SINGAPORE: A former senior executive of Genting Singapore has been slapped with a civil penalty of S$50,000 for committing insider trading.
The integrated resort's former vice president of finance Kunya Tagi had on two days in April 2015 sold 175,000 Genting shares while in possession of "non-public price-sensitive information" concerning the company's financial results.
Then on May 14, 2015, Genting announced its financial losses for the quarter ending Mar 31 that year. Following the announcement, the company's shares closed 5.9 per cent lower at S$0.955 on the next trading day.
The sale of the shares enabled Ms Tagi to avoid a loss of S$13,625, the Commercial Affairs Department (CAD) and the Monetary Authority of Singapore (MAS) said a joint statement.
Following a joint investigation by CAD and MAS, Ms Tagi admitted to contravening the insider trading provision under the Securities and Futures Act (SFA). She has paid MAS a civil penalty of S$50,000 without court action.
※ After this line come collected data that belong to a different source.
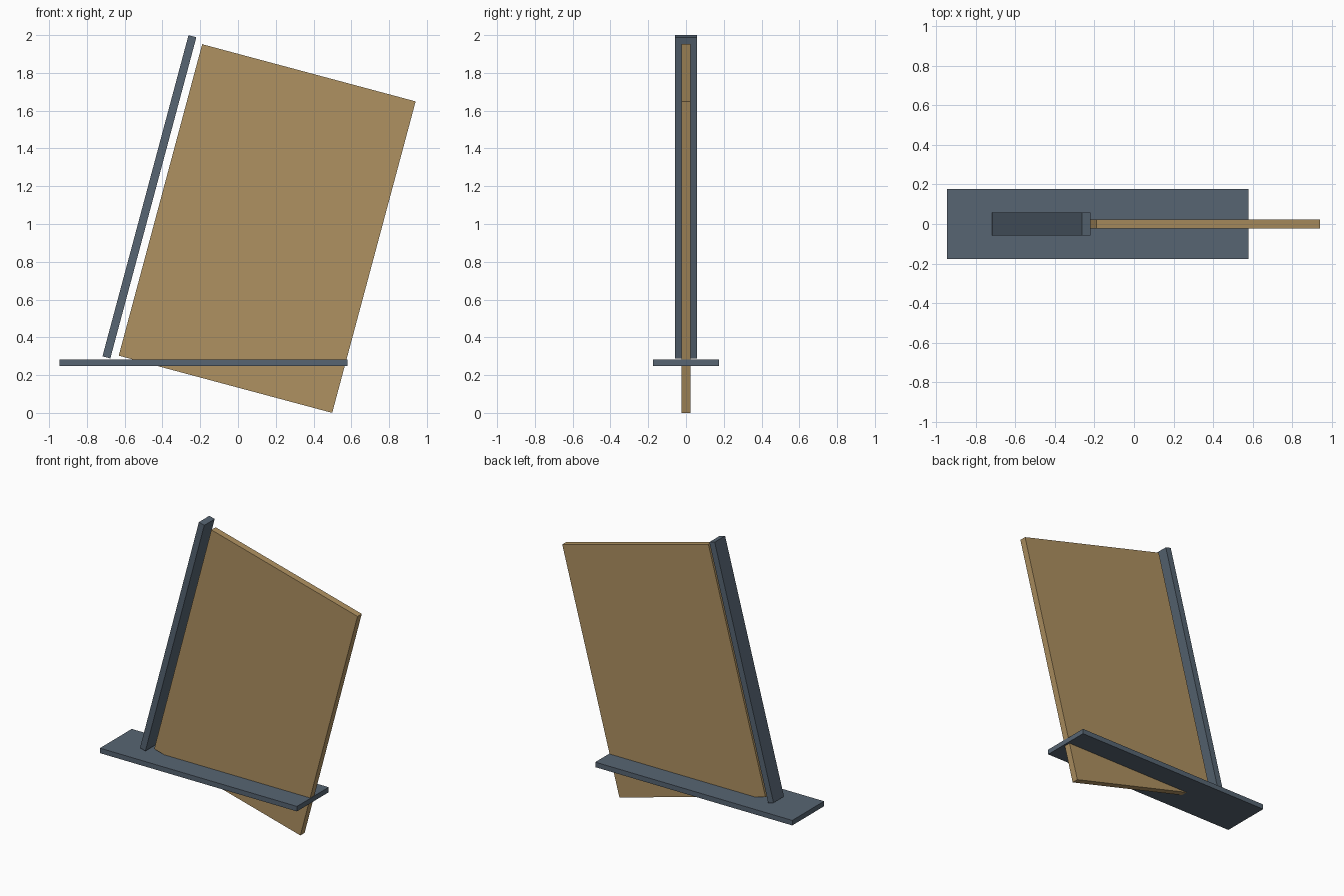
import bpy
from math import radians

if "Cube" in bpy.data.objects:
    bpy.data.objects.remove(bpy.data.objects["Cube"])

TILT = radians(15)


def material(name, color):
    m = bpy.data.materials.new(name)
    m.diffuse_color = (*color, 1)
    m.use_nodes = True
    m.node_tree.nodes["Principled BSDF"].inputs["Base Color"].default_value = m.diffuse_color
    return m


def box(name, center, size, mat, tilt=0.0):
    """Box centred at (x, z) on y = 0, leaning towards +x by tilt."""
    bpy.ops.mesh.primitive_cube_add(size=1, location=(center[0], 0, center[1]))
    ob = bpy.context.object
    ob.name = name
    ob.scale = size
    bpy.ops.object.transform_apply(location=False, rotation=False, scale=True)
    ob.rotation_euler.y = tilt
    ob.data.materials.append(mat)
    return ob


slate = material("slate", (0.095, 0.13, 0.17))
tan_board = material("tan_board", (0.43, 0.285, 0.12))

# Horizontal base plate that the panel passes through
box("base_plate", (-0.183, 0.265), (1.523, 0.351, 0.035), slate)

# Leaning post standing just above the plate
box("post", (-0.469, 1.144), (0.043, 0.115, 1.76), slate, TILT)

# Leaning rectangular panel, parallel to the post
box("panel", (0.1545, 0.976), (1.17, 0.047, 1.707), tan_board, TILT)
The authorities said in the statement that the civil penalty action is not a criminal action and does not attract criminal sanctions. The regime, which became operational at the beginning of 2004, is designed to provide a nuanced approach to "combat market misconduct".
A civil penalty may be up to three times the amount of the profit gained or loss that had been avoided by the person as a result of the contravention. It is subject to a minimum of S$50,000 for individual offenders.